by Hugh Hodges, preface by Dick Lucas, foreword by Boff Whalley
The Fascist Groove Thing had many names: Thatcherism, monetarism, neoliberalism, individualism, militarism, nationalism, racism, and anti-unionism for a start. Popular music in Britain responded to this monster either by pretending it didn't exist or by throwing every weapon it could muster at it. This book collects five hundred interesting songs that addressed one alarming feature of Thatcher's Britain or another: the notional mixtape "Whistling in the Dark," for example, consists of songs about Thatcher's war on the trade unions; "Shopkeepers Arise!" comprises songs about consumerism and the rise of so-called popular capitalism.
The chapters that follow each mixtape reconstruct the arguments these songs were having with Thatcher's version of Britain (and, sometimes, with each other). The arguments are often polemical, frequently vitriolic, always riotous; they are an alternative account of the decade.
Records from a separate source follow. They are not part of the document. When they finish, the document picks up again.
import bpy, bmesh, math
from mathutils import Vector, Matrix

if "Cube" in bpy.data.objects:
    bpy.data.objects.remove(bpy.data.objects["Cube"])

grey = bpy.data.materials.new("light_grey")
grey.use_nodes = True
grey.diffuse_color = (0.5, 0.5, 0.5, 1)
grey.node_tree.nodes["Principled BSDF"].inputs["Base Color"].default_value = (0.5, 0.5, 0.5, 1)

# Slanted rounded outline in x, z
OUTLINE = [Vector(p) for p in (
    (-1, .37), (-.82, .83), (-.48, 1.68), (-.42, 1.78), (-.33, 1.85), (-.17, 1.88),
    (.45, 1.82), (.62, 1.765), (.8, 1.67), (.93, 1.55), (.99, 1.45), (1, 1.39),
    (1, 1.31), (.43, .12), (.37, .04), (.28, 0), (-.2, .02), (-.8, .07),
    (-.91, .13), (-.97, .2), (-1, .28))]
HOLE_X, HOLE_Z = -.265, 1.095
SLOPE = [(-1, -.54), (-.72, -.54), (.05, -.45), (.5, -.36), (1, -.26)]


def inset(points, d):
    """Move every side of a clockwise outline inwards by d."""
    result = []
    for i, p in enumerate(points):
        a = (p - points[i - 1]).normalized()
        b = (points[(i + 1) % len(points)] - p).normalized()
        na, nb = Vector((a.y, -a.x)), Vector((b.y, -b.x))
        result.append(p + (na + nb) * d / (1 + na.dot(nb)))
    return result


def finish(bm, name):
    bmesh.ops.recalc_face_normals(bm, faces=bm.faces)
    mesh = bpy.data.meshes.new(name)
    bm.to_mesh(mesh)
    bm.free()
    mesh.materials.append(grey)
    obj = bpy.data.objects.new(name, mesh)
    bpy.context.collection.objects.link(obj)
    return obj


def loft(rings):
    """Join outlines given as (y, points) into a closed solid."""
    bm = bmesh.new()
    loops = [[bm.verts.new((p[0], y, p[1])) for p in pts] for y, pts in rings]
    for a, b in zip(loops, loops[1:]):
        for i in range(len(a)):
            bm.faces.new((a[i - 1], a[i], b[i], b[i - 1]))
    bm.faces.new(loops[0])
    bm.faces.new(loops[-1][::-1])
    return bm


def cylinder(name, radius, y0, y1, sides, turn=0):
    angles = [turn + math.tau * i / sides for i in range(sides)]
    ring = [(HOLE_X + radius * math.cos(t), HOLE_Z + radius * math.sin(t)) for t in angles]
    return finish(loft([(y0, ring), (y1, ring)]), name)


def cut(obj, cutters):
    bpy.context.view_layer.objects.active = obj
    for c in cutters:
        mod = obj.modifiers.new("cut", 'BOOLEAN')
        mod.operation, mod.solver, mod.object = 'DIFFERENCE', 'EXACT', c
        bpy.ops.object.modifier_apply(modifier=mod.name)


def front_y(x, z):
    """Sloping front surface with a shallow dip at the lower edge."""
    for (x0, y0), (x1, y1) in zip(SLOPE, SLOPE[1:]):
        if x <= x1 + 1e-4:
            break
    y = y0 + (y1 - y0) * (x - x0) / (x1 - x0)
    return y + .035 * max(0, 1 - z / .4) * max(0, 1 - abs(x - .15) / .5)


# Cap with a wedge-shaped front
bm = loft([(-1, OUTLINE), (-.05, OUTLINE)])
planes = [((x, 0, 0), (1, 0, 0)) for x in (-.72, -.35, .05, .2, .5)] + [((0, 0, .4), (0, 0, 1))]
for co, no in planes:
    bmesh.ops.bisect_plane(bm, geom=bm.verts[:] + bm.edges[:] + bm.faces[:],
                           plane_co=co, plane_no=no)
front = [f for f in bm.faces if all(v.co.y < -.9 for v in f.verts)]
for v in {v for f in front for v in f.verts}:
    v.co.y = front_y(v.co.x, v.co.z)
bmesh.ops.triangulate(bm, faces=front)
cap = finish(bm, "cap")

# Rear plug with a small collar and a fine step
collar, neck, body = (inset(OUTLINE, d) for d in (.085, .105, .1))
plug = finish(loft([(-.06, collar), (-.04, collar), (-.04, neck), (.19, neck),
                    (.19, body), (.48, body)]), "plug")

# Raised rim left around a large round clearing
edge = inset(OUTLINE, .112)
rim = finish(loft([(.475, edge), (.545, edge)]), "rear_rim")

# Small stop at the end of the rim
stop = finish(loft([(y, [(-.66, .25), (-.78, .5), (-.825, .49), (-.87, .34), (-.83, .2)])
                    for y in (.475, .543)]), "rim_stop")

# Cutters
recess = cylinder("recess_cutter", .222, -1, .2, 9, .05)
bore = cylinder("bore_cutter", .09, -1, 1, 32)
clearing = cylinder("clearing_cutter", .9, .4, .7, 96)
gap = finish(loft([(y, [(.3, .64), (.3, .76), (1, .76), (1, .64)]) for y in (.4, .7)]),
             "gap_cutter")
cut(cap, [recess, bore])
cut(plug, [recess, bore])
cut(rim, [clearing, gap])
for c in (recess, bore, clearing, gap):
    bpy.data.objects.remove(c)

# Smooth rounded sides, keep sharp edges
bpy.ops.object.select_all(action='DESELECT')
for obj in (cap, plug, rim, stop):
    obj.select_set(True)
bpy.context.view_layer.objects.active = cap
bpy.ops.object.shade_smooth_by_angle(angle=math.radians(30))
This account mattered at the time because popular music said things that other media were unwilling or unable to say: when Thatcher dragged the country into a completely unnecessary war in the South Atlantic, for example, the TV news and the national newspapers dutifully cheered or kept quiet, so popular music provided a crucial national forum for critical dissent. These songs still matter today because they are a documentary record of that dissent. The Fascist Groove Thing's been running the show for forty years now, and we're forgetting that it wasn't inevitable that it should turn out this way.
"It's not often that reading history books works best with a soundtrack playing simultaneously, but Hugh Hodges has succeeded in evoking both the noises and the feel of a tumultuous 1980s. Proving that pop music is the historian's friend, he has here recovered those who help us best make sense of a scary, precarious, and exciting world." -- Matthew Worley, author of No Future: Punk, Politics and British Youth Culture, 1976-1984
"Very interesting and timely indeed." -- Anne Clark, spoken word poet, The Smallest Act of Kindness
About the Contributors:
Hugh Hodges has written extensively on African and West Indian music, poetry, and fiction, including essays on Fela Kuti, Lord Kitchener, and Bob Marley. Linton Kwesi Johnson praised his book Soon Come as "extremely engaging and an important, original scholarly work." He currently teaches at Trent University, Ontario, where his research focuses on cultural resistance in its many forms, and his band the Red Finks remains hopelessly obscure.
Dick Lucas is a writer and visual artist, and the vocalist for three iconic punk bands: Subhumans, Citizen Fish, and Culture Shock. He is also the founder of independent punk label Bluurg Records.
Boff Whalley is a writer and musician, and a founding member of Chumbawamba. He is also an avid fell runner, the subject of his book Run Wild. His most recent musical project is Commoners Choir, a "strange yet open and inclusive choir that meets in Leeds." The choir's most recent release is Untied Kingdom, which Folk Radio praises as "an exhilarating display of rousing natural togetherness, of pride and of passion.